  2. Hi Emily,
    Thanks for reading and for your information. You're right, there's no way to know for sure at this point if we had COVID-19 or not. I've had many readers reply that they had the same symptoms about the same time but antibody tests were negative. I know I'm "wishful thinking" that maybe the test was not accurate and I do have some protective antibodies, but I also understand that we must continue to be cautious about future exposure. I hope you are well. Terry

    1. Yes, we are staying healthy and being very careful. It is a scary time, but we're at glad to be able to ride our bikes and have a safe home where it's easy to shelter in place.

    2. I agree. It is a scary time. I especially feel bad for the locals here in Mexico, who rarely complain, but are suffering financially. We help our neighbors and our Mexican community whenever possible, being careful not to hurt anyone's pride. I wonder sometimes, will it ever be over?
      Take care.

  3. We were living parallel lives -- as you know. My result was also negative, and I am simply going to accept the result for what it is.

    Weirdly, I have just had another bout of what I had in March -- without the fever and chills. It appears to be a simple head cold that is now almost resolved.
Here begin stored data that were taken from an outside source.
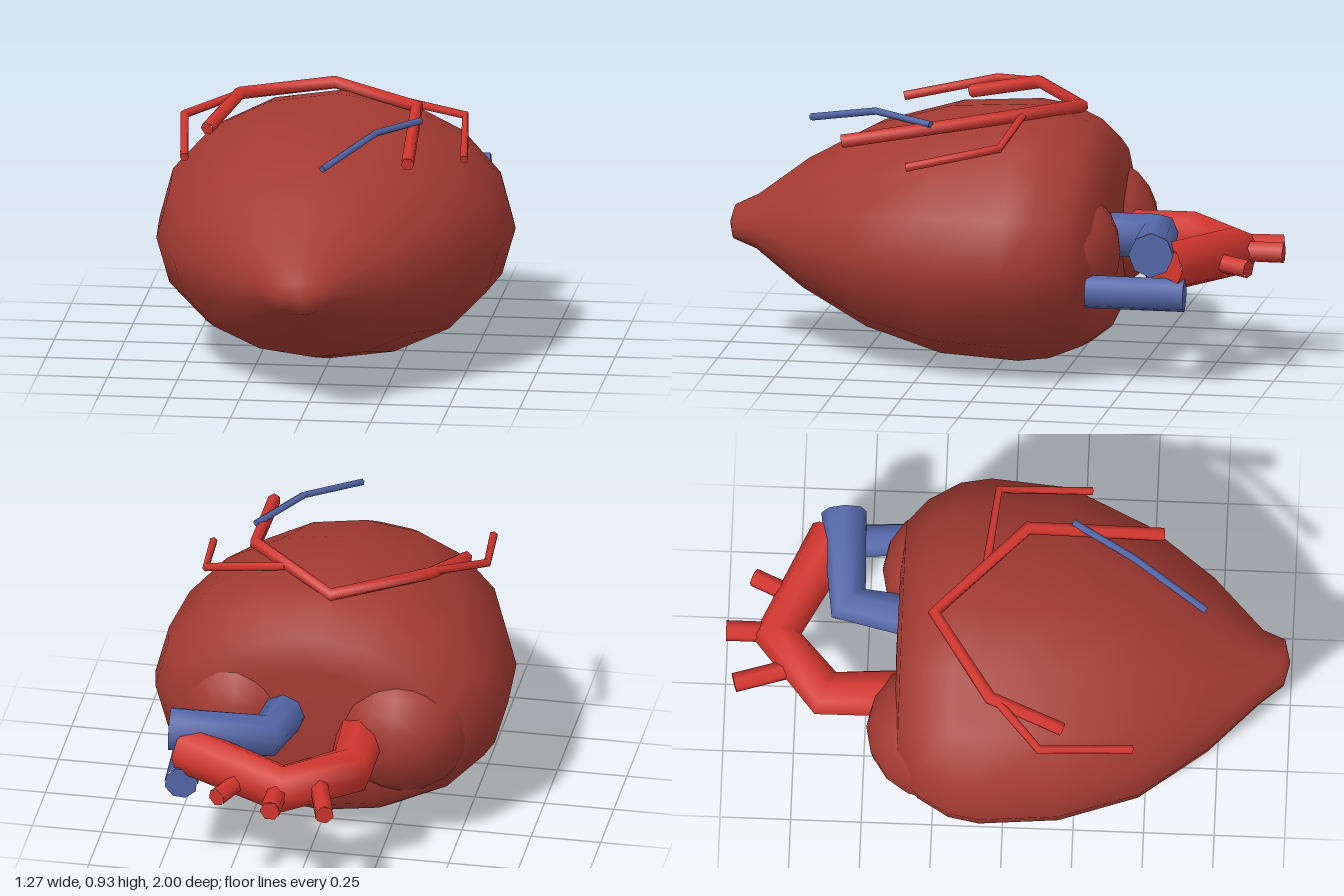
import * as THREE from 'three';
import { mergeVertices } from 'three/addons/utils/BufferGeometryUtils.js';

const mat = (name, color) => {
  const m = new THREE.MeshStandardMaterial({ color });
  m.name = name;
  return m;
};

// Straight-segment path whose corners fall exactly on the tube rings
class Polyline extends THREE.Curve {
  constructor(points) {
    super();
    this.points = points.map(p => new THREE.Vector3(...p));
  }
  getPoint(t, target = new THREE.Vector3()) {
    const n = this.points.length - 1;
    const i = Math.min(Math.floor(t * n + 1e-6), n - 1);
    return target.lerpVectors(this.points[i], this.points[i + 1], t * n - i);
  }
  getPointAt(u, target) { return this.getPoint(u, target); }
  getTangentAt(u, target = new THREE.Vector3()) {
    const p = this.points, n = p.length - 1, i = Math.round(u * n);
    target.set(0, 0, 0);
    if (i > 0) target.add(p[i].clone().sub(p[i - 1]).normalize());
    if (i < n) target.add(p[i + 1].clone().sub(p[i]).normalize());
    return target.normalize();
  }
}

// Capped vessel following a list of points
function vessel(name, points, radius, sides, material) {
  const group = new THREE.Group();
  group.name = name;
  const curve = new Polyline(points);
  const tube = new THREE.TubeGeometry(curve, points.length - 1, radius, sides, false);
  group.add(new THREE.Mesh(tube, material));
  for (const end of [0, 1]) {
    const cap = new THREE.Mesh(new THREE.CircleGeometry(radius, sides), material);
    const outward = curve.getTangentAt(end).multiplyScalar(end ? 1 : -1);
    cap.quaternion.setFromUnitVectors(new THREE.Vector3(0, 0, 1), outward);
    cap.position.copy(curve.points[end ? points.length - 1 : 0]);
    cap.name = name + 'Cap';
    group.add(cap);
  }
  return group;
}

export function createModel() {
  const model = new THREE.Group();
  model.name = 'heart';
  const muscle = mat('muscle red', 0xa33a32);
  const artery = mat('artery red', 0xd2362e);
  const vein = mat('vein blue', 0x5366a8);

  // Ventricles: turned body lying along z, flattened, with a fuller upper half
  const profile = [
    [0, -0.395], [0.3, -0.39], [0.465, -0.375], [0.55, -0.3], [0.615, -0.19], [0.635, -0.08],
    [0.612, 0.2], [0.5, 0.48], [0.32, 0.72], [0.135, 0.9], [0.085, 0.98], [0, 1],
  ].map(p => new THREE.Vector2(...p));
  let body = new THREE.LatheGeometry(profile, 16).rotateX(Math.PI / 2);
  const pos = body.attributes.position;
  for (let i = 0; i < pos.count; i++) {
    const y = pos.getY(i), z = pos.getZ(i);
    pos.setY(i, 0.443 + y * (y > 0 ? 0.745 : 0.69));
    if (z > 0.4 && z < 0.95) pos.setX(i, pos.getX(i) - 0.018);
  }
  body.deleteAttribute('normal');
  body.deleteAttribute('uv');
  body = mergeVertices(body, 1e-4);
  body.computeVertexNormals();
  const ventricles = new THREE.Mesh(body, muscle);
  ventricles.name = 'ventricles';
  model.add(ventricles);

  // Atria: two rounded lobes at the back
  for (const [name, r, x, y, z] of [
    ['rightAtrium', 0.25, -0.29, 0.42, -0.24],
    ['leftAtrium', 0.235, 0.29, 0.46, -0.22],
  ]) {
    const lobe = new THREE.Mesh(new THREE.SphereGeometry(r, 16, 12), muscle);
    lobe.position.set(x, y, z);
    lobe.name = name;
    model.add(lobe);
  }

  // Great vessels
  model.add(
    vessel('aorta', [[-0.16, 0.42, -0.36], [-0.17, 0.42, -0.64], [0.04, 0.42, -0.82], [0.42, 0.44, -0.63]], 0.088, 8, artery),
    vessel('archBranchRight', [[-0.08, 0.42, -0.76], [-0.14, 0.41, -0.965]], 0.035, 6, artery),
    vessel('archBranchMiddle', [[0.05, 0.425, -0.82], [0.05, 0.425, -1]], 0.037, 6, artery),
    vessel('archBranchLeft', [[0.19, 0.42, -0.76], [0.26, 0.41, -0.91]], 0.033, 6, artery),
    vessel('pulmonaryTrunk', [[0.11, 0.48, -0.34], [0.145, 0.49, -0.57], [0.485, 0.5, -0.6]], 0.08, 8, vein),
    vessel('venaCava', [[0.445, 0.35, -0.36], [0.425, 0.345, -0.71]], 0.06, 8, vein),
  );

  // Coronary vessels over the upper surface
  model.add(
    vessel('coronaryMain', [[-0.43, 0.85, 0.21], [-0.345, 0.915, -0.05], [-0.03, 0.91, -0.26],
      [0.3, 0.915, 0.06], [0.325, 0.83, 0.54]], 0.024, 6, artery),
    vessel('coronaryBranchRight', [[-0.35, 0.915, -0.03], [-0.52, 0.88, 0.13], [-0.48, 0.81, 0.46]], 0.016, 6, artery),
    vessel('coronaryBranchLeft', [[0.17, 0.91, -0.08], [0.46, 0.86, -0.05], [0.495, 0.785, 0.28]], 0.015, 6, artery),
    vessel('coronaryVein', [[0.33, 0.905, 0.22], [0.2, 0.915, 0.44], [0.04, 0.845, 0.7]], 0.013, 6, vein),
  );
  return model;
}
    1. Hi Steve,
      I've been wondering if you might have had COVID-19. Did you have the quick-test that gives you results in a few minutes? That's the one we had this week and I'm still skeptical about the accuracy. I'm going to another lab in Puerto Vallarta this week for the blood test that takes about three days to get results. It is supposed to be 90% accurate. After that test, I will accept the results.
      I hope you are feeling better soon. Thanks for your comments.